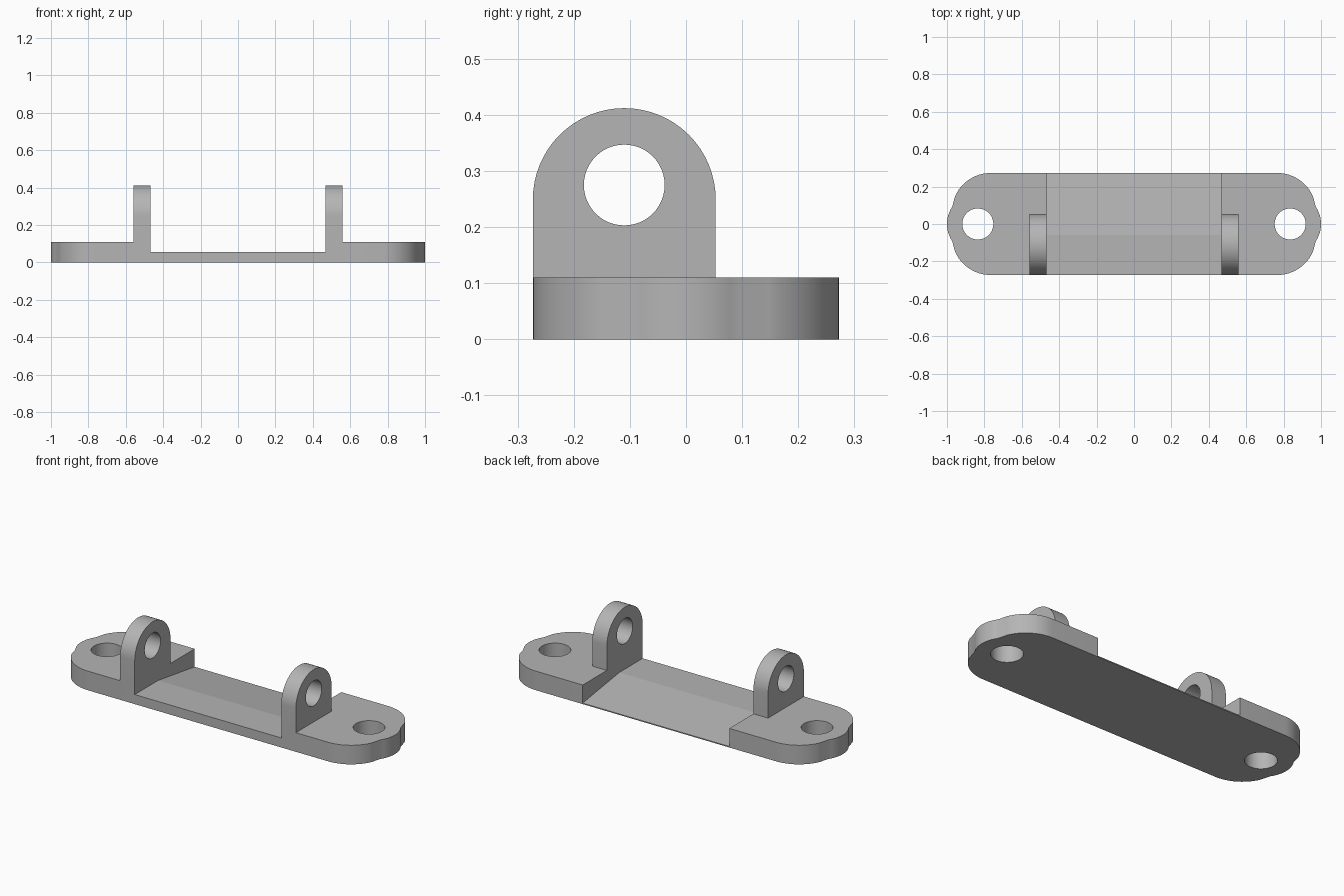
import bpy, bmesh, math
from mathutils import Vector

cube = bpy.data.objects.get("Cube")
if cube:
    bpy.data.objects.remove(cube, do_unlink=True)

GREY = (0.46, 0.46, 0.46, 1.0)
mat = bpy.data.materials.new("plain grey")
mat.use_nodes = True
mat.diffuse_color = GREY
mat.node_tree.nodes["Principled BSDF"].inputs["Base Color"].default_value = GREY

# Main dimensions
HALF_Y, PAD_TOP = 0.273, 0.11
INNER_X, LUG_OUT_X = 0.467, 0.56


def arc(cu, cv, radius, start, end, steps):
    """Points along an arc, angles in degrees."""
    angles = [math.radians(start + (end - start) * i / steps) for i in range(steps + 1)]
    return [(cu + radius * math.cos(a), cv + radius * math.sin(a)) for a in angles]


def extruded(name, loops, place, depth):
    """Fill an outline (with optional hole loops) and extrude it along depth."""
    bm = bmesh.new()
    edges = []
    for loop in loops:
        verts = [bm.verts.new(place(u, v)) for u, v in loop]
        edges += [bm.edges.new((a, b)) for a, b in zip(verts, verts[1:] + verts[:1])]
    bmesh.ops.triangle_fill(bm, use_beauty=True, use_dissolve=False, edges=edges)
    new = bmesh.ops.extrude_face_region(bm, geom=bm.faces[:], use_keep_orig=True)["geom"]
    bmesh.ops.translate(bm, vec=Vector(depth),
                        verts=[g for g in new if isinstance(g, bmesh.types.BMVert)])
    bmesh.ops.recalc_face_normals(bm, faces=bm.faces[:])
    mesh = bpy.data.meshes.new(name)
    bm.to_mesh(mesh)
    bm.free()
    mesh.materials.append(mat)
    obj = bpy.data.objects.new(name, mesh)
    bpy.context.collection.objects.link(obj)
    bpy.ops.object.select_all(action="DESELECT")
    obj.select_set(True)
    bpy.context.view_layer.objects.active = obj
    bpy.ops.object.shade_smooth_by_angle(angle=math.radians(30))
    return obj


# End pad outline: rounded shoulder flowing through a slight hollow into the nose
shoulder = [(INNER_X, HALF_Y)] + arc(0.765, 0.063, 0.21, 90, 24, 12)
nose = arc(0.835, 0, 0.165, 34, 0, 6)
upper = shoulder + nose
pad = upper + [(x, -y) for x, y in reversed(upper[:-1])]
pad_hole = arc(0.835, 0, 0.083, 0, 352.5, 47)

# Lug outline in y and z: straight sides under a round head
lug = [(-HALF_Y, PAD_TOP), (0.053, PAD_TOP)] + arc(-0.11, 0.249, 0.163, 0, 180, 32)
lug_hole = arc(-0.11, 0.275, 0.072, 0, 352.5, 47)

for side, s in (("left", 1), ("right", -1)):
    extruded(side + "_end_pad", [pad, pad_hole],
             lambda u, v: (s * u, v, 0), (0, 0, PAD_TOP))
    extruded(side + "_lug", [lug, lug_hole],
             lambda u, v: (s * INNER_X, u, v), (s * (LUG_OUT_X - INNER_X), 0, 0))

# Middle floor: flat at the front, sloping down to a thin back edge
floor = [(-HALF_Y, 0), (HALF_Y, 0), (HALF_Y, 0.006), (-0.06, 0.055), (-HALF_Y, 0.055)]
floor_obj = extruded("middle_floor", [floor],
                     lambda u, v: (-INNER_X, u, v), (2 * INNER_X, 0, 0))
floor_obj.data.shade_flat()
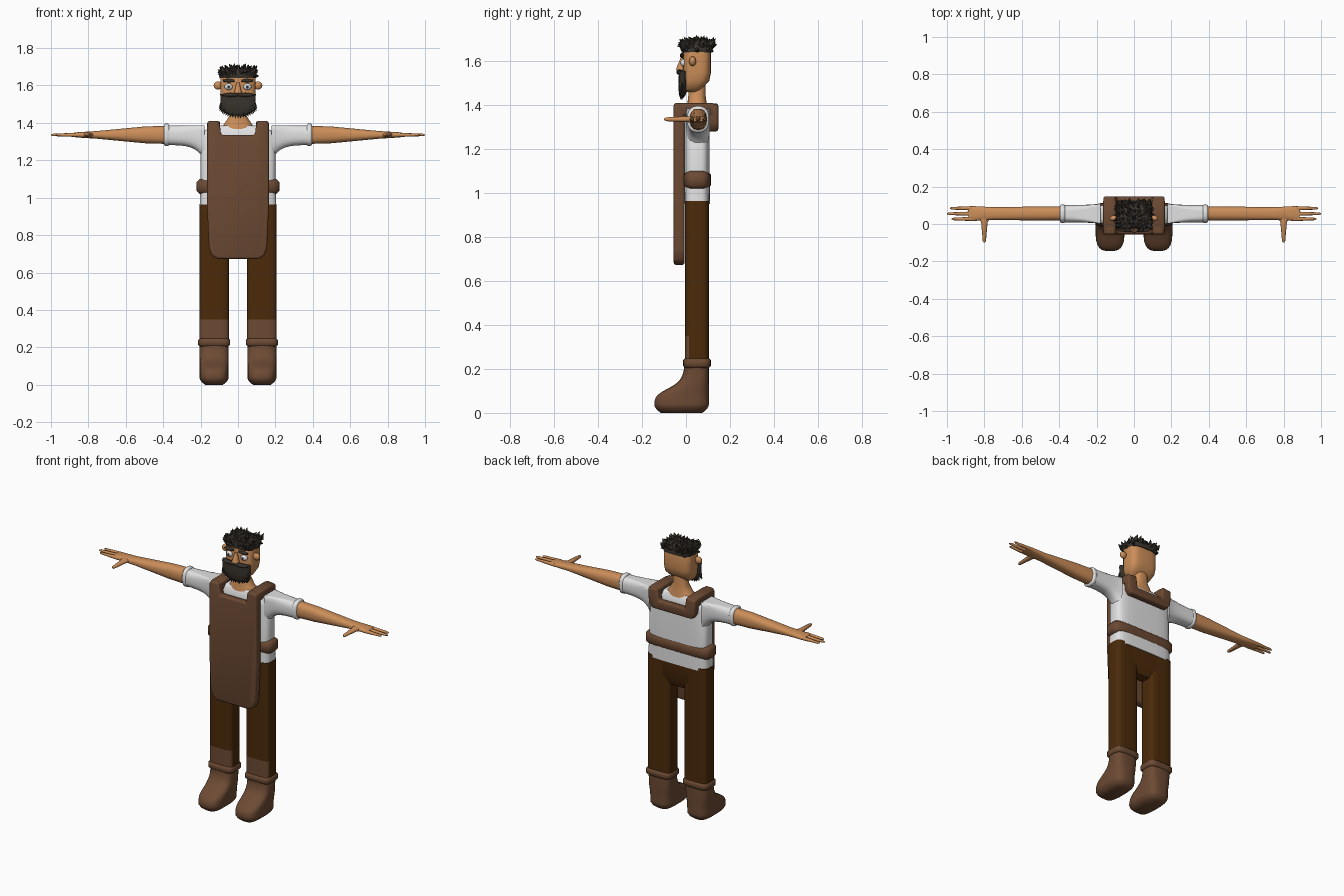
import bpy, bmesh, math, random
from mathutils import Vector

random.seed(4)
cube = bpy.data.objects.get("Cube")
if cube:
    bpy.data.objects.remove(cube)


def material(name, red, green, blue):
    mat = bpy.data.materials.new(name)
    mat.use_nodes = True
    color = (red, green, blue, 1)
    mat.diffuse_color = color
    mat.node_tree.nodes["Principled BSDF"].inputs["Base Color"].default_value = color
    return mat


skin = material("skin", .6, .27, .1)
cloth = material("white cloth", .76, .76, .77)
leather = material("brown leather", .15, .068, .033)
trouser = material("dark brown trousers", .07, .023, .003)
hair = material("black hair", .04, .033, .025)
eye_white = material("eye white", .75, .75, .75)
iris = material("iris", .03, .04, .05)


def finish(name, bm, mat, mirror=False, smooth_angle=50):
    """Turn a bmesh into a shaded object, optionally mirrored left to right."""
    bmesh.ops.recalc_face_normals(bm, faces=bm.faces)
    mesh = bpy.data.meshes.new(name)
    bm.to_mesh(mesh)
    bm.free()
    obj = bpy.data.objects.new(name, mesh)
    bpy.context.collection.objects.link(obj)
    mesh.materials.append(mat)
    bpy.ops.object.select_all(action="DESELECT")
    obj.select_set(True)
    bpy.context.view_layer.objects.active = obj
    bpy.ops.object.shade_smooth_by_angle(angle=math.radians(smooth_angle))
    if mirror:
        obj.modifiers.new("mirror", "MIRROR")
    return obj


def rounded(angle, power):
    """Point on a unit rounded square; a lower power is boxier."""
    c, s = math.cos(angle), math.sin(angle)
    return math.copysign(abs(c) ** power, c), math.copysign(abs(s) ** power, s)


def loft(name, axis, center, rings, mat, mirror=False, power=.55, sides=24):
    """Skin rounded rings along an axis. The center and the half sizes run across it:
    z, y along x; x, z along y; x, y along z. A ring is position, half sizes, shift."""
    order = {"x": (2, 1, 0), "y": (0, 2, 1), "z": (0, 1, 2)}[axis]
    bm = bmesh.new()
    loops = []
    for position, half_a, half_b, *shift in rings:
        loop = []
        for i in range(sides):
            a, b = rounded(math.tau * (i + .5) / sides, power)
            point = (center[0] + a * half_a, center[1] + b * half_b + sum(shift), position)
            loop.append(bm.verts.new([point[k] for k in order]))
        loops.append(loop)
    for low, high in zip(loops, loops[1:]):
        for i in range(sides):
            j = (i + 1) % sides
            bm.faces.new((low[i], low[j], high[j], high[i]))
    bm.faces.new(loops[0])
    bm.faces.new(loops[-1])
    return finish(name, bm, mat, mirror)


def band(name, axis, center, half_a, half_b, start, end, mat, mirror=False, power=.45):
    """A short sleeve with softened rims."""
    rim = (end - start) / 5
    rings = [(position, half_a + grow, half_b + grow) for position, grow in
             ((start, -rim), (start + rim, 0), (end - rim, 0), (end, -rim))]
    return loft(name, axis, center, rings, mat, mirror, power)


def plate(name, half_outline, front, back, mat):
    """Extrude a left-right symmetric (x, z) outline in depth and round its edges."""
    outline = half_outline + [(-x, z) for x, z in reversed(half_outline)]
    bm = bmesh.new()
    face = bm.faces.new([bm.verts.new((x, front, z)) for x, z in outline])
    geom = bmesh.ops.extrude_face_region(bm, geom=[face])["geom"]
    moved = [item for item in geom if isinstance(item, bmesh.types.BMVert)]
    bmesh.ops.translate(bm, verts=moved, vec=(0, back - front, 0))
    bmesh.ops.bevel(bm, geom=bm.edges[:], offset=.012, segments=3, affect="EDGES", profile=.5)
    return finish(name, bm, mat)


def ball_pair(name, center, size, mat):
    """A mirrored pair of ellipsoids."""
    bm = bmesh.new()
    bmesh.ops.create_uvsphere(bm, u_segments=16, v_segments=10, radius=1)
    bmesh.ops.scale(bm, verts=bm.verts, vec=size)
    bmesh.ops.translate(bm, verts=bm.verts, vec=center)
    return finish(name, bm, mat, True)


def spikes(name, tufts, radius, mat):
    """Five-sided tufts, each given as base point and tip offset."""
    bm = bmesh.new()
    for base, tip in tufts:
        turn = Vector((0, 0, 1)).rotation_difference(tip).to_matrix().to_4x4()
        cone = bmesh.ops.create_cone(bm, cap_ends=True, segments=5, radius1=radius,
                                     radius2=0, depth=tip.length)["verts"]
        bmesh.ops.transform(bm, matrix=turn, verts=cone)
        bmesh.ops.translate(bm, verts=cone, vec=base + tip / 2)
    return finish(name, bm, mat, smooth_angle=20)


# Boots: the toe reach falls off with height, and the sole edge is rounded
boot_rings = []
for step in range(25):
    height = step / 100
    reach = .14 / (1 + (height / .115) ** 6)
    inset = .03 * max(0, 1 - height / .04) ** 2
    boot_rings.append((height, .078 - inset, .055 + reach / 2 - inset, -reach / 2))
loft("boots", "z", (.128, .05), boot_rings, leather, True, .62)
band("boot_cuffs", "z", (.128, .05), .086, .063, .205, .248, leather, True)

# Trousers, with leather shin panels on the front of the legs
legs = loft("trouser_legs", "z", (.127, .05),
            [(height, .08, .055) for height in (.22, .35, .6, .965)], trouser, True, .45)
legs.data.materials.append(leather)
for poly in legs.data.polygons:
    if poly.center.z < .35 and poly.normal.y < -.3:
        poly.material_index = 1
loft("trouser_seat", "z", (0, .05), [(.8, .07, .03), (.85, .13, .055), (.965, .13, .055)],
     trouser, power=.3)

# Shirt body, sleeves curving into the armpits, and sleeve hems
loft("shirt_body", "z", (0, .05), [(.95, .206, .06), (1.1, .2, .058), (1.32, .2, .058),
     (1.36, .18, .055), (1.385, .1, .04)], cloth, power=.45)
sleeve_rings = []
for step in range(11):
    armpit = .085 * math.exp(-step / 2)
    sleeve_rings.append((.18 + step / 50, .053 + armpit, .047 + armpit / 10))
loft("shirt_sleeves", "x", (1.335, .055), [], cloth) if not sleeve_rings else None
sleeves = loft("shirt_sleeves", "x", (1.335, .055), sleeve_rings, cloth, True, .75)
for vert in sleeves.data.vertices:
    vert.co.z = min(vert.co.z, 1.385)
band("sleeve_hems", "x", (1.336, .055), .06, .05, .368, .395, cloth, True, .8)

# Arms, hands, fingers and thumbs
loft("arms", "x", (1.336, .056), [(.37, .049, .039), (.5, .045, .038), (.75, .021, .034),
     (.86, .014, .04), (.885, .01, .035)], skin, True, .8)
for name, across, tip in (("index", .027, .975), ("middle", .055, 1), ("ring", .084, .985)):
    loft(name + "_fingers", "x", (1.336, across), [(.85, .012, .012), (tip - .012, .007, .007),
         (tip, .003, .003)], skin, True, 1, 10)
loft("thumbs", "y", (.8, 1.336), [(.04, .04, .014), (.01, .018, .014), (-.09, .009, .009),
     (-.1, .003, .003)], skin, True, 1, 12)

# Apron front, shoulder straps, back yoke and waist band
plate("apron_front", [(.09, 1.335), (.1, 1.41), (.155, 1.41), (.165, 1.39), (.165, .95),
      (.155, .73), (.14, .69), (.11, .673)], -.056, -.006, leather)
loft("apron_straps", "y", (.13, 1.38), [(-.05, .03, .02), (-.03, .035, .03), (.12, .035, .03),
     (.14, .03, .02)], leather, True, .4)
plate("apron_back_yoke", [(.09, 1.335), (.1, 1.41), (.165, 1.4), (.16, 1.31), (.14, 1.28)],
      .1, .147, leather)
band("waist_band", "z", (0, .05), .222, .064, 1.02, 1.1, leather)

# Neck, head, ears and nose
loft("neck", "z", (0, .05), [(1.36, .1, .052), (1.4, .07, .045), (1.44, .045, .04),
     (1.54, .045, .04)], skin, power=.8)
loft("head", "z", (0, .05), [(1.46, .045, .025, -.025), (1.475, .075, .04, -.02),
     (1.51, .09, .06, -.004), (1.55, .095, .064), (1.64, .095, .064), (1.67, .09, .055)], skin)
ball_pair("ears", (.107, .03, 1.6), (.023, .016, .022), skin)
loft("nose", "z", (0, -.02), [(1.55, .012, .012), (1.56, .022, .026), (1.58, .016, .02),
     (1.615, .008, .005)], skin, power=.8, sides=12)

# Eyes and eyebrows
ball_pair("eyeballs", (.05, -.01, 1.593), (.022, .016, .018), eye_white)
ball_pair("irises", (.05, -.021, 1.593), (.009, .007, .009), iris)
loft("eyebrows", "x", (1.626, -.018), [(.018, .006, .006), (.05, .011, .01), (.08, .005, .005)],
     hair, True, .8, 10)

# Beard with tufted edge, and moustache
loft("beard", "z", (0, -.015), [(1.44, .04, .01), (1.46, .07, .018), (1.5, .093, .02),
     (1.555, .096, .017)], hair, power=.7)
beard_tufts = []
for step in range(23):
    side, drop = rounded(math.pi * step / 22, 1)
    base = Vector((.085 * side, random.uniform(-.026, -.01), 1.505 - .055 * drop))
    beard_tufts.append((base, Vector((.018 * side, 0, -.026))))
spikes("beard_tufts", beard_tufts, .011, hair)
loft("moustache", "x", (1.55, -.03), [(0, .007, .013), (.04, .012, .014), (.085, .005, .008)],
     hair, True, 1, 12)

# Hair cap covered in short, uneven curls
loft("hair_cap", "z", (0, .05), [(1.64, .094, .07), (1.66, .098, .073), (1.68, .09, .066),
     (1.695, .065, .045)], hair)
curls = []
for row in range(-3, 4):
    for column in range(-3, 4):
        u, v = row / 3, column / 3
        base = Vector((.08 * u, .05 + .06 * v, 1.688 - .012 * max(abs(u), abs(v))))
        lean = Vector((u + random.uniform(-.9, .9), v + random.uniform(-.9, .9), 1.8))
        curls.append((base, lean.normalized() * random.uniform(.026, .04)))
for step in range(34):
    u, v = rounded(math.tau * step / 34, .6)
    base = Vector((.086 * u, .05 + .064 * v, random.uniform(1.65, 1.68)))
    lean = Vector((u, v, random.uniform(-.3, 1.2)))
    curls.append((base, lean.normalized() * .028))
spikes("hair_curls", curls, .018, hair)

=-=-=

> [AIM OF THE EXERCISE]: Leaving out every picture, repeat exactly the lines of the records from the start through the line that has "verts=[g for g".

> [WRITTEN RESPONSE]:
import bpy, bmesh, math
from mathutils import Vector

cube = bpy.data.objects.get("Cube")
if cube:
    bpy.data.objects.remove(cube, do_unlink=True)

GREY = (0.46, 0.46, 0.46, 1.0)
mat = bpy.data.materials.new("plain grey")
mat.use_nodes = True
mat.diffuse_color = GREY
mat.node_tree.nodes["Principled BSDF"].inputs["Base Color"].default_value = GREY

# Main dimensions
HALF_Y, PAD_TOP = 0.273, 0.11
INNER_X, LUG_OUT_X = 0.467, 0.56


def arc(cu, cv, radius, start, end, steps):
    """Points along an arc, angles in degrees."""
    angles = [math.radians(start + (end - start) * i / steps) for i in range(steps + 1)]
    return [(cu + radius * math.cos(a), cv + radius * math.sin(a)) for a in angles]


def extruded(name, loops, place, depth):
    """Fill an outline (with optional hole loops) and extrude it along depth."""
    bm = bmesh.new()
    edges = []
    for loop in loops:
        verts = [bm.verts.new(place(u, v)) for u, v in loop]
        edges += [bm.edges.new((a, b)) for a, b in zip(verts, verts[1:] + verts[:1])]
    bmesh.ops.triangle_fill(bm, use_beauty=True, use_dissolve=False, edges=edges)
    new = bmesh.ops.extrude_face_region(bm, geom=bm.faces[:], use_keep_orig=True)["geom"]
    bmesh.ops.translate(bm, vec=Vector(depth),
                        verts=[g for g in new if isinstance(g, bmesh.types.BMVert)])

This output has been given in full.